“We learned his languages and his history” her Polish accent was pronounced enough, but much less apparent for me, having heard it my whole life. “Always Russia, Russia, Russia. Never Poland.” Of course her mannerisms remained audible for all, and here they were applied with force. “We had to know Russian, know the anthem, every single capital city—every victory! Every single one, I tell you! Oh, it was just terrible!”. She waved her hand towards me as she spoke, as if attempting to ward off some foul nuisance. “That Lenin!" she scoffed. His Russians even took our Christmas oranges one year!” They weren’t his Russians, per se, but there was a notable tinge of venom behind her words nonetheless, as if spitting on that once ever-present portrait would collectively deface all that wronged her then...

Vladimir Lenin, the very man who pressed the heel of Russia on the neck of my mother’s birth country, fired the first salvo of communism in Poland, and handled the creation of Poland as a nation indebted to the Russians, was certainly a man with a powerful ability.

He was also dead.

He had been long dead, too, for the course of my mother’s years in Poland but his presence was so strong as she had said it, that the man himself seemed to be a personification of all that was wrong with Poland then…of all that forced my mother from her country so many years ago.

“No. I didn’t really like it anymore. I wouldn’t go back. I’m Canadian now. This is my country” she had offered, rather matter-of-factly to me, when I asked whether she would go back, full time, if she had the chance.

You see, my mom was a young adult when she left her family behind. She was adopted instead by two well-off Germans who ran a few properties-for-rent. They were friends of the family, and now took up residence in Canada—Thunder Bay no less. They were seen as her way out of communism...Out of the suffering that those dark eyes and pointed goatee so immovably represented.

Her adopters treated her poorly when she came and lived with them—cooking old food, offering unfit clothes and even limiting water-consumption for things like showers and tea and coffee. It was strange then that despite the money they had, they used so little of it.

And despite the proposed liberations of the capitalist world, my mother was as hemmed-in as she ever was in Poland and still haunted by that spectre of limitation-- communism or not .

Yet still, my mom would never have gone back.


Could communism really be so bad? So terrible, that a residence full of grumbling German cheap-skates was preferable?

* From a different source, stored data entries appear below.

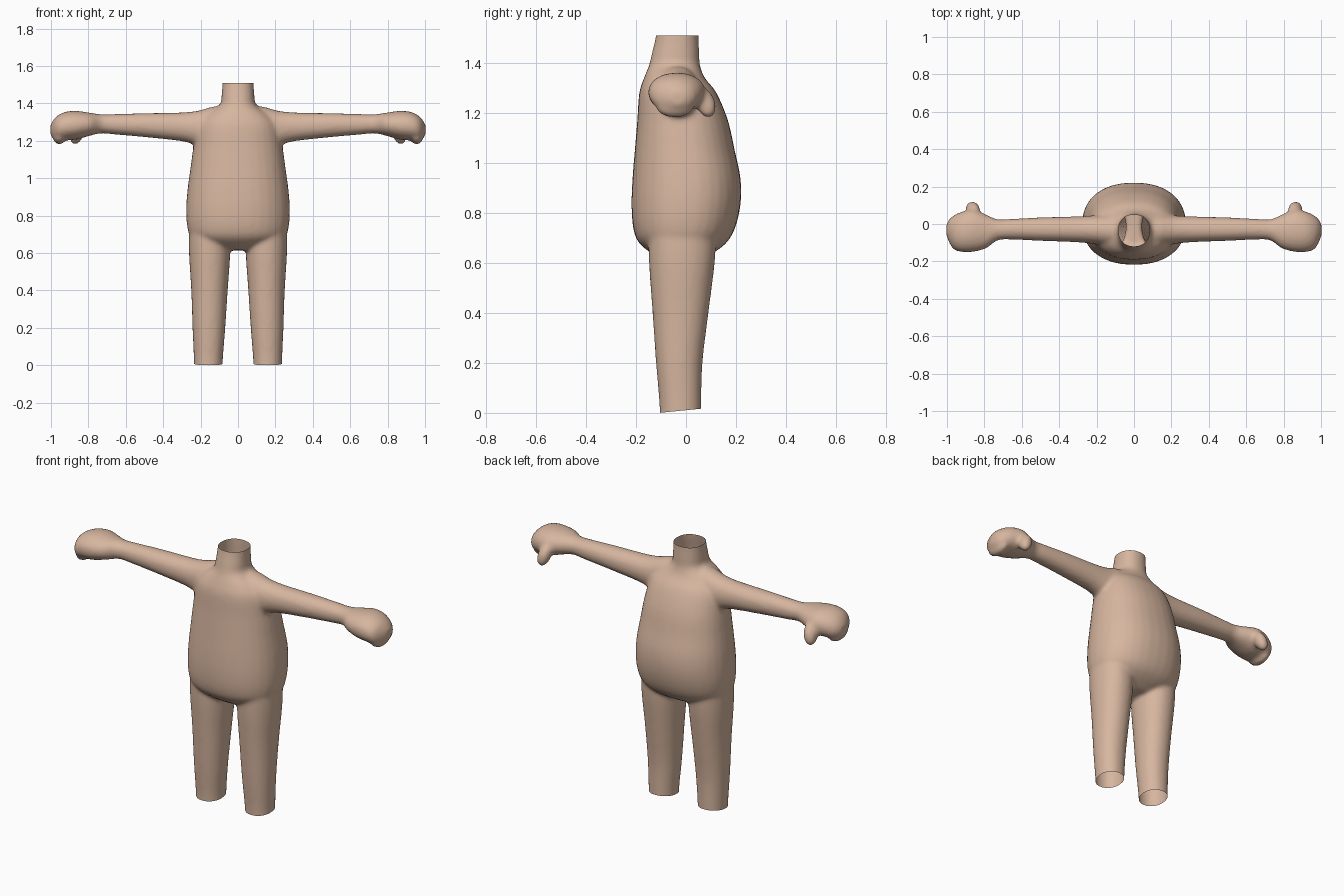
import bpy, bmesh, math
from mathutils import Vector, Matrix

if "Cube" in bpy.data.objects:
    bpy.data.objects.remove(bpy.data.objects["Cube"])

SIDES = 32
bm = bmesh.new()


def spline(p0, p1, p2, p3, t):
    return [0.5 * (2 * b + (c - a) * t + (2 * a - 5 * b + 4 * c - d) * t * t
                   + (3 * b - a - 3 * c + d) * t ** 3) for a, b, c, d in zip(p0, p1, p2, p3)]


def loft(rows, place, power=2.0, steps=4):
    """Closed smooth tube; each row is (position, u min, u max, v min, v max)."""
    n, dense = len(rows), []
    for i in range(n - 1):
        q = [rows[max(0, min(n - 1, i + k))] for k in (-1, 0, 1, 2)]
        dense += [spline(*q, s / steps) for s in range(steps)]
    dense.append(rows[-1])
    rings = []
    for p, u0, u1, v0, v1 in dense:
        ring = []
        for k in range(SIDES):
            a = 2 * math.pi * k / SIDES
            c, s = math.cos(a), math.sin(a)
            u = (u0 + u1) / 2 + (u1 - u0) / 2 * math.copysign(abs(c) ** (2 / power), c)
            v = (v0 + v1) / 2 + (v1 - v0) / 2 * math.copysign(abs(s) ** (2 / power), s)
            ring.append(bm.verts.new(place(p, u, v)))
        rings.append(ring)
    for a, b in zip(rings, rings[1:]):
        for k in range(SIDES):
            j = (k + 1) % SIDES
            bm.faces.new((a[k], a[j], b[j], b[k]))
    bm.faces.new(rings[0][::-1])
    bm.faces.new(rings[-1])


def blob(center, size, tilt=(0, 0, 1)):
    rot = Vector((0, 0, 1)).rotation_difference(Vector(tilt)).to_matrix().to_4x4()
    m = Matrix.Translation(center) @ rot @ Matrix.Diagonal((*size, 1))
    bmesh.ops.create_uvsphere(bm, u_segments=20, v_segments=12, radius=1, matrix=m)


# Torso and neck: z, x range, y range
torso = [(0.615, .10, -.10, .06), (0.65, .20, -.155, .125), (0.69, .255, -.195, .17),
         (0.75, .273, -.213, .20), (0.84, .277, -.218, .219), (0.94, .27, -.214, .218),
         (1.05, .255, -.205, .195), (1.17, .238, -.195, .168), (1.28, .215, -.187, .122),
         (1.34, .165, -.168, .075), (1.39, .098, -.148, .056), (1.44, .088, -.136, .053),
         (1.51, .083, -.12, .05), (1.60, .080, -.11, .05)]
loft([(z, -x, x, y0, y1) for z, x, y0, y1 in torso], lambda p, u, v: (u, v, p), 2.25)

leg = [(-.08, .083, .234, -.105, .06), (0.03, .081, .236, -.106, .061), (.2, .068, .243, -.12, .066),
       (.4, .055, .25, -.134, .09), (.6, .042, .262, -.148, .115), (.72, .05, .262, -.15, .12)]
arm = [(.06, 1.22, 1.392, -.12, .05), (.14, 1.19, 1.382, -.115, .05), (.21, 1.175, 1.362, -.107, .046),
       (.30, 1.198, 1.352, -.098, .041), (.5, 1.22, 1.348, -.09, .035), (.66, 1.234, 1.343, -.083, .027),
       (.73, 1.24, 1.342, -.088, .025), (.79, 1.228, 1.35, -.13, .05), (.86, 1.208, 1.36, -.149, .078),
       (.92, 1.203, 1.356, -.15, .066), (.965, 1.202, 1.335, -.135, .045),
       (.99, 1.215, 1.308, -.095, .022), (1.003, 1.235, 1.285, -.06, -.005)]
for s in (-1, 1):
    # Legs, arms with mitten hands, thumbs and curled fingers
    loft(leg, lambda p, u, v: (s * u, v, p), 2.15)
    loft(arm, lambda p, u, v: (s * p, v, u), 2.1)
    blob((s * .862, .078, 1.24), (.040, .036, .064), (s * .25, .35, -1))
    blob((s * .955, -.045, 1.222), (.035, .075, .041))

bmesh.ops.recalc_face_normals(bm, faces=bm.faces)
mesh = bpy.data.meshes.new("body")
bm.to_mesh(mesh)
bm.free()
body = bpy.data.objects.new("body", mesh)
bpy.context.collection.objects.link(body)

# Fuse the parts into one soft skin
fuse = body.modifiers.new("fuse", 'REMESH')
fuse.mode = 'VOXEL'
fuse.voxel_size = 0.011
soft = body.modifiers.new("soften", 'SMOOTH')
soft.factor = 0.5
soft.iterations = 7
bpy.context.view_layer.update()
skin = bpy.data.meshes.new_from_object(body.evaluated_get(bpy.context.evaluated_depsgraph_get()))
body.modifiers.clear()
body.data = skin

# Cut the open neck and the slanted open ankles
bm = bmesh.new()
bm.from_mesh(skin)
for co, no in (((0, 0, 1.51), (0, 0, 1)), ((0, -.107, 0), (0, .1, -1))):
    bmesh.ops.bisect_plane(bm, geom=bm.verts[:] + bm.edges[:] + bm.faces[:],
                           plane_co=co, plane_no=no, clear_outer=True)
for f in bm.faces:
    f.smooth = True
bm.to_mesh(skin)
bm.free()

mat = bpy.data.materials.new("skin tan")
mat.diffuse_color = (0.68, 0.47, 0.35, 1)
mat.use_nodes = True
mat.node_tree.nodes["Principled BSDF"].inputs["Base Color"].default_value = mat.diffuse_color
skin.materials.clear()
skin.materials.append(mat)
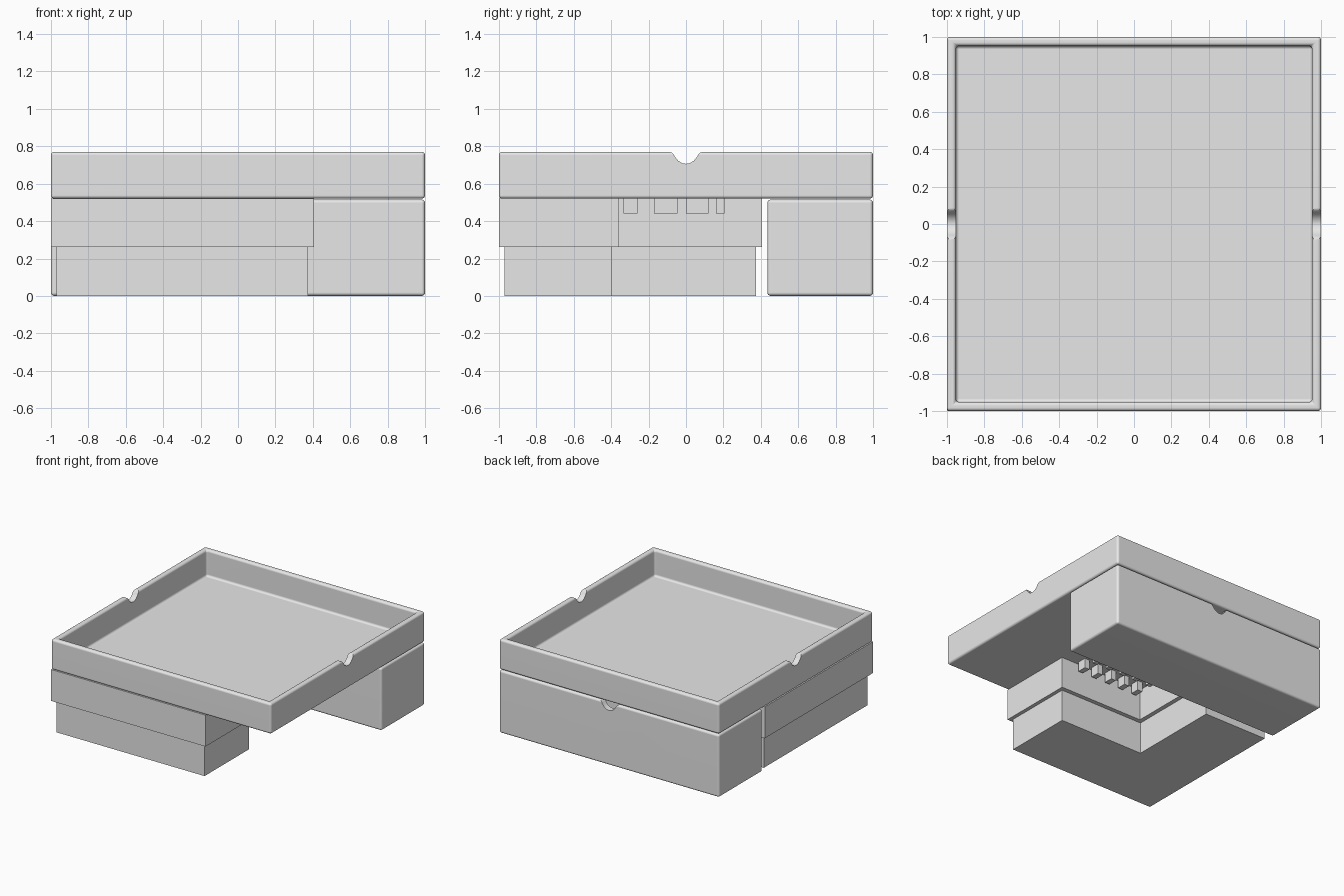
import bpy, bmesh, math
from mathutils import Matrix

if "Cube" in bpy.data.objects:
    bpy.data.objects.remove(bpy.data.objects["Cube"])

grey = bpy.data.materials.new("plain_grey")
grey.use_nodes = True
grey.diffuse_color = (0.8, 0.8, 0.8, 1)
grey.node_tree.nodes["Principled BSDF"].inputs["Base Color"].default_value = (0.8, 0.8, 0.8, 1)


def finish(name, bm):
    bmesh.ops.recalc_face_normals(bm, faces=bm.faces)
    mesh = bpy.data.meshes.new(name)
    bm.to_mesh(mesh)
    bm.free()
    mesh.materials.append(grey)
    obj = bpy.data.objects.new(name, mesh)
    bpy.context.scene.collection.objects.link(obj)
    return obj


def add_box(bm, lo, hi):
    size = [b - a for a, b in zip(lo, hi)]
    mid = [(a + b) / 2 for a, b in zip(lo, hi)]
    bmesh.ops.create_cube(bm, size=1, matrix=Matrix.LocRotScale(mid, None, size))


def box(name, lo, hi):
    bm = bmesh.new()
    add_box(bm, lo, hi)
    return finish(name, bm)


def prism(name, points, direction):
    """Extrude a flat outline along a direction."""
    bm = bmesh.new()
    face = bm.faces.new([bm.verts.new(p) for p in points])
    new = bmesh.ops.extrude_face_region(bm, geom=[face])["geom"]
    bmesh.ops.translate(bm, vec=direction, verts=[v for v in new if isinstance(v, bmesh.types.BMVert)])
    return finish(name, bm)


# Half outline of a finger notch: offset from its centre, height below the rim
HALF = [(0.022, -0.06), (0.042, -0.047), (0.056, -0.03), (0.066, -0.014), (0.076, -0.004), (0.092, 0.001), (0.092, 0.05)]
NOTCH = [(-u, v) for u, v in reversed(HALF)] + [(0, -0.064)] + HALF


def cut(obj, cutter):
    mod = obj.modifiers.new("cut", "BOOLEAN")
    mod.operation = "DIFFERENCE"
    mod.solver = "EXACT"
    mod.object = cutter
    cutter.hide_render = True


def open_tray(name, lo, hi, wall, floor, notch):
    """Rounded open container with a finger notch through two opposite walls."""
    obj = box(name, lo, hi)
    cavity = box(name + "_cavity", (lo[0] + wall, lo[1] + wall, floor),
                 (hi[0] - wall, hi[1] - wall, hi[2] + 0.2))
    cut(obj, cavity)
    bevel = obj.modifiers.new("round", "BEVEL")
    bevel.width = 0.018
    bevel.segments = 4
    bevel.limit_method = "ANGLE"
    cut(obj, notch)
    bpy.context.view_layer.update()
    graph = bpy.context.evaluated_depsgraph_get()
    obj.data = bpy.data.meshes.new_from_object(obj.evaluated_get(graph))
    obj.modifiers.clear()
    for helper in (cavity, notch):
        bpy.data.objects.remove(helper)
    # Smooth the rounded edges, keep large faces flat
    bpy.ops.object.select_all(action="DESELECT")
    obj.select_set(True)
    bpy.context.view_layer.objects.active = obj
    bpy.ops.object.shade_smooth_by_angle(angle=math.radians(35))
    obj.modifiers.new("flat_normals", "WEIGHTED_NORMAL").keep_sharp = True
    return obj


# Wide tray on top, notched in its left and right walls
top, rim = 0.77, 0.515
side_notch = prism("side_notch", [(-1.2, u, top + v) for u, v in NOTCH], (2.4, 0, 0))
open_tray("top_tray", (-1, -1, 0.52), (1, 1, top), 0.048, 0.555, side_notch)

# Long deep box at the back, notched in its front and back walls
back_notch = prism("back_notch", [(u, 0.2, rim + v) for u, v in NOTCH], (0, 1, 0))
open_tray("back_box", (-1, 0.435, 0), (1, 1, rim), 0.048, 0.04, back_notch)


# Two stacked corner blocks
def corner_block(name, start, inner, end, low, high):
    outline = [(start, start), (end, start), (end, inner), (inner, inner), (inner, end), (start, end)]
    return prism(name, [(x, y, low) for x, y in outline], (0, 0, high - low))


corner_block("upper_corner_block", -1, -0.36, 0.405, 0.262, 0.52)
corner_block("lower_corner_block", -0.97, -0.395, 0.375, 0, 0.262)

# Rows of small plain ribs under the tray
ribs = bmesh.new()
for y0, y1 in ((-0.335, -0.26), (-0.17, -0.045), (0, 0.12), (0.16, 0.205)):
    for i in range(5):
        x = -0.3 + i * 0.13
        add_box(ribs, (x, y0, 0.44), (x + 0.045, y1, 0.525))
finish("underside_ribs", ribs)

It was more than just communism at it’s core that kept her away though. It must have been!
– Of course, it was at this point in the tale that my Canadian born father routinely chimed in from his chair, whilst keeping all eyes on the hockey game:

Raising a hand as if responding to having a winning ticket called: “I saved you hunny! We both know you stayed for me, after I came riding in to rescue you!” Even though I could only see the back of his head, that small-mouth smirk of his was audible enough in his voice to know it was creeping across his face just then.

I hardly needed to look at my mother to know that she was rolling her eyes in response, either.

… But it was more than just communism that kept her away. More than suffering. And by all-ccounts more than just my dad. After all, she suffered as much or more in her early strides in Canada…

“They told me I’d be back”

“Who did?”

“The men at the airport”

--Her family could only afford to send one of their children to a better life in Canada… She was the youngest. She was it—

“I knew they were wrong. They had to be. I didn’t need their country anymore. Didn’t need their rules and limits...”

I pictured a bearded official, dark facial hair and grubby hands in uniform. I imagined sallow-coloured walls and an opressive pane of glass between the man and my mother. I pictured his snarling smile, and teeth capped with gold and silver fillings. I saw a pea-green uniform with red accents and gold edging. I imagined harsh strokes from his pen as he signed her release papers.

“Vhy in de Vorld vould you leave diz kountree for Kanada, of all place?” I could heard his condesending, heavily-accented grumble light my mother's stubborn Polish blood aflame while he slipped her the release papers through the slat at the bottom of the dirtied glass. -- My mother said nothing.

"You'll be back" he said, smiling.

...She never was...